Work item
Count up the lines below in which the string "rail" appears. The reply should be that number alone.

Excerpts from a dataset
/---
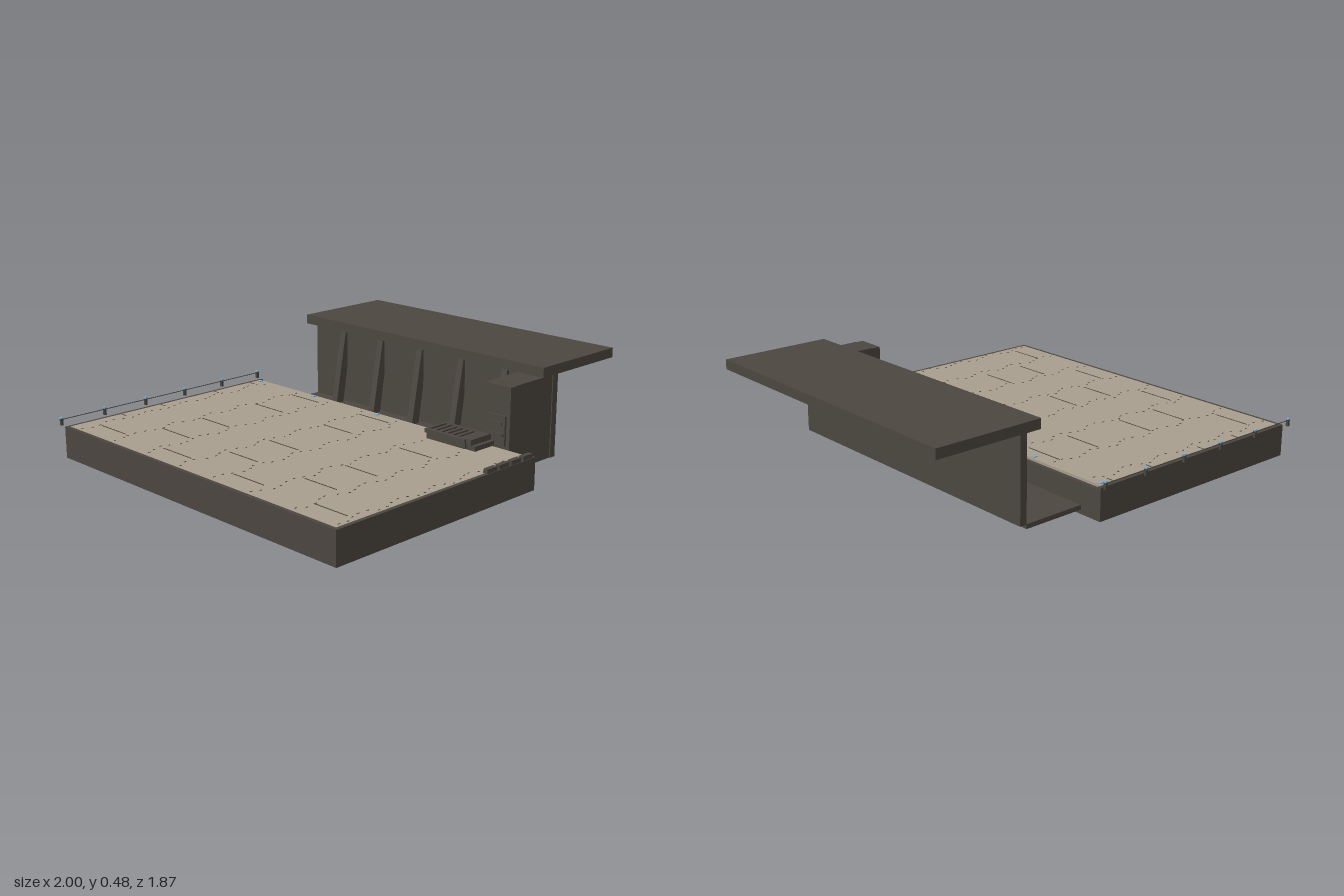
import * as THREE from 'three';

export function createModel() {
  const root = new THREE.Group();
  root.name = 'platformWithShelter';
  const mat = (name, color) => {
    const m = new THREE.MeshStandardMaterial({ color });
    m.name = name;
    return m;
  };
  const dark = mat('darkConcrete', 0x4c4740);
  const stone = mat('paleStone', 0xa99e8e);
  const blue = mat('paleBlueLight', 0x7fabd0);

  // box given by its min and max on each axis
  function box(name, m, x0, x1, y0, y1, z0, z1, parent = root) {
    const mesh = new THREE.Mesh(new THREE.BoxGeometry(x1 - x0, y1 - y0, z1 - z0), m);
    mesh.position.set((x0 + x1) / 2, (y0 + y1) / 2, (z0 + z1) / 2);
    mesh.name = name;
    parent.add(mesh);
    return mesh;
  }
  function group(name) {
    const g = new THREE.Group();
    g.name = name;
    root.add(g);
    return g;
  }

  // hollow base: four walls and a deck, open underneath
  const base = group('platformBase');
  const L = -0.99, R = 0.225, B = -0.9, F = 0.93, T = 0.018;
  box('backWall', dark, L, R, 0, 0.154, B, B + T, base);
  box('frontWall', dark, L, R, 0, 0.154, F - T, F, base);
  box('rightWall', dark, L, L + T, 0, 0.154, B + T, F - T, base);
  box('leftWall', dark, R - T, R, 0, 0.143, B + T, F - T, base);
  box('deck', dark, L + T, R - T, 0.125, 0.143, B + T, F - T, base);
  box('paving', stone, L + T, R - T, 0.143, 0.155, B + T, F - T, base);

  // joints between the slabs: alternating cross joints and broken long joints
  const joints = group('pavingJoints');
  const rowsA = [[-0.79, -0.6], [-0.31, -0.11], [0.18, 0.37], [0.67, 0.86]];
  const rowsB = [[-0.55, -0.35], [-0.06, 0.13], [0.43, 0.62]];
  const joint = (x, z0, z1) =>
    box('crossJoint', dark, x - 0.002, x + 0.002, 0.154, 0.157, z0, z1, joints);
  rowsA.forEach(([a, b]) => joint(-0.86, a, b));
  rowsB.forEach(([a, b], i) => {
    [-0.685, -0.45, -0.11].forEach((x) => joint(x, a, b));
    if (i < 2) joint(0.13, a, b);
  });
  [-0.685, -0.45, -0.11, 0.13].forEach((x) => joint(x, -0.88, -0.84));
  let seed = 7;
  const rand = () => (seed = (seed * 16807) % 2147483647) / 2147483647;
  [-0.815, -0.57, -0.325, -0.075, 0.165, 0.41, 0.66, 0.88].forEach((z, row) => {
    for (let i = 0; i < 26; i++) {
      const x = -0.96 + i * 0.0445 + rand() * 0.015;
      if (x > 0.06 && z > 0.38 && z < 0.72) continue;
      const zz = z + 0.018 * Math.sin(i * 1.3 + row) + (rand() - 0.5) * 0.01;
      const chip = box('chippedJoint', dark, x, x + 0.012, 0.154, 0.157, zz, zz + 0.003, joints);
      chip.rotation.y = (rand() - 0.5) * 0.9;
    }
  });

  // row of low blocks on the front edge
  for (let i = 0; i < 4; i++) {
    const x = -0.1 + i * 0.081;
    box('edgeBlock', dark, x, x + 0.065, 0.154, 0.174, F - 0.026, F - 0.003);
  }

  // rail with lit posts behind the back edge
  const rail = group('backRail');
  box('railWire', dark, L, R, 0.181, 0.184, -0.929, -0.926, rail);
  for (let i = 0; i < 6; i++) {
    const x = L + ((R - L) * i) / 5;
    box('railPost', dark, x - 0.006, x + 0.006, 0.155, 0.187, -0.934, -0.921, rail);
    box('railLamp', blue, x - 0.007, x + 0.007, 0.187, 0.194, -0.935, -0.92, rail);
  }

  // small lights set into the paving
  [-0.86, -0.45, 0].forEach((z) =>
    box('floorLight', blue, 0.178, 0.2, 0.154, 0.159, z - 0.01, z + 0.01));

  // low slatted bench with a step
  const bench = group('slattedBench');
  box('benchBody', dark, 0.085, 0.22, 0.155, 0.188, 0.415, 0.645, bench);
  box('benchRim', dark, 0.075, 0.095, 0.185, 0.203, 0.41, 0.65, bench);
  box('benchRim', dark, 0.21, 0.222, 0.185, 0.203, 0.41, 0.65, bench);
  box('benchEnd', dark, 0.095, 0.21, 0.185, 0.203, 0.41, 0.425, bench);
  box('benchEnd', dark, 0.095, 0.21, 0.185, 0.203, 0.61, 0.65, bench);
  box('benchInset', stone, 0.1, 0.21, 0.186, 0.191, 0.43, 0.607, bench);
  for (let i = 0; i < 5; i++) {
    const z = 0.437 + i * 0.034;
    box('benchSlat', dark, 0.098, 0.21, 0.188, 0.2, z, z + 0.018, bench);
  }
  box('benchStep', dark, 0.09, 0.222, 0.155, 0.178, 0.65, 0.7, bench);
  box('benchStepTop', dark, 0.085, 0.225, 0.178, 0.205, 0.65, 0.68, bench);

  // shelter: floor, outer wall, roof and end block
  const shelter = group('shelter');
  box('shelterFloor', dark, 0.225, 0.535, 0.02, 0.042, -0.785, 0.587, shelter);
  box('outerWall', dark, 0.535, 0.57, 0.04, 0.438, -0.785, 0.78, shelter);
  box('roof', dark, 0.46, 1.0, 0.438, 0.485, -0.785, 0.78, shelter);
  box('endBlock', dark, 0.28, 0.535, 0.04, 0.437, 0.63, 0.775, shelter);
  box('endPillar', dark, 0.235, 0.28, 0.04, 0.435, 0.63, 0.775, shelter);

  // stepped panel on the pillar
  box('pillarPanel', dark, 0.224, 0.236, 0.16, 0.3, 0.65, 0.755, shelter);
  box('panelLedge', dark, 0.215, 0.226, 0.205, 0.22, 0.655, 0.75, shelter);
  box('panelLedge', dark, 0.215, 0.226, 0.255, 0.27, 0.665, 0.74, shelter);

  // leaning buttresses against the inside of the wall
  const fin = new THREE.Shape();
  fin.moveTo(0.455, 0.042);
  fin.lineTo(0.505, 0.042);
  fin.lineTo(0.537, 0.25);
  fin.lineTo(0.537, 0.438);
  fin.lineTo(0.525, 0.438);
  const finGeo = new THREE.ExtrudeGeometry(fin, { depth: 0.035, bevelEnabled: false });
  for (let i = 0; i < 5; i++) {
    const mesh = new THREE.Mesh(finGeo, dark);
    mesh.name = 'wallButtress';
    mesh.position.z = -0.59 + i * 0.27;
    shelter.add(mesh);
  }
  return root;
}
\---
Output
5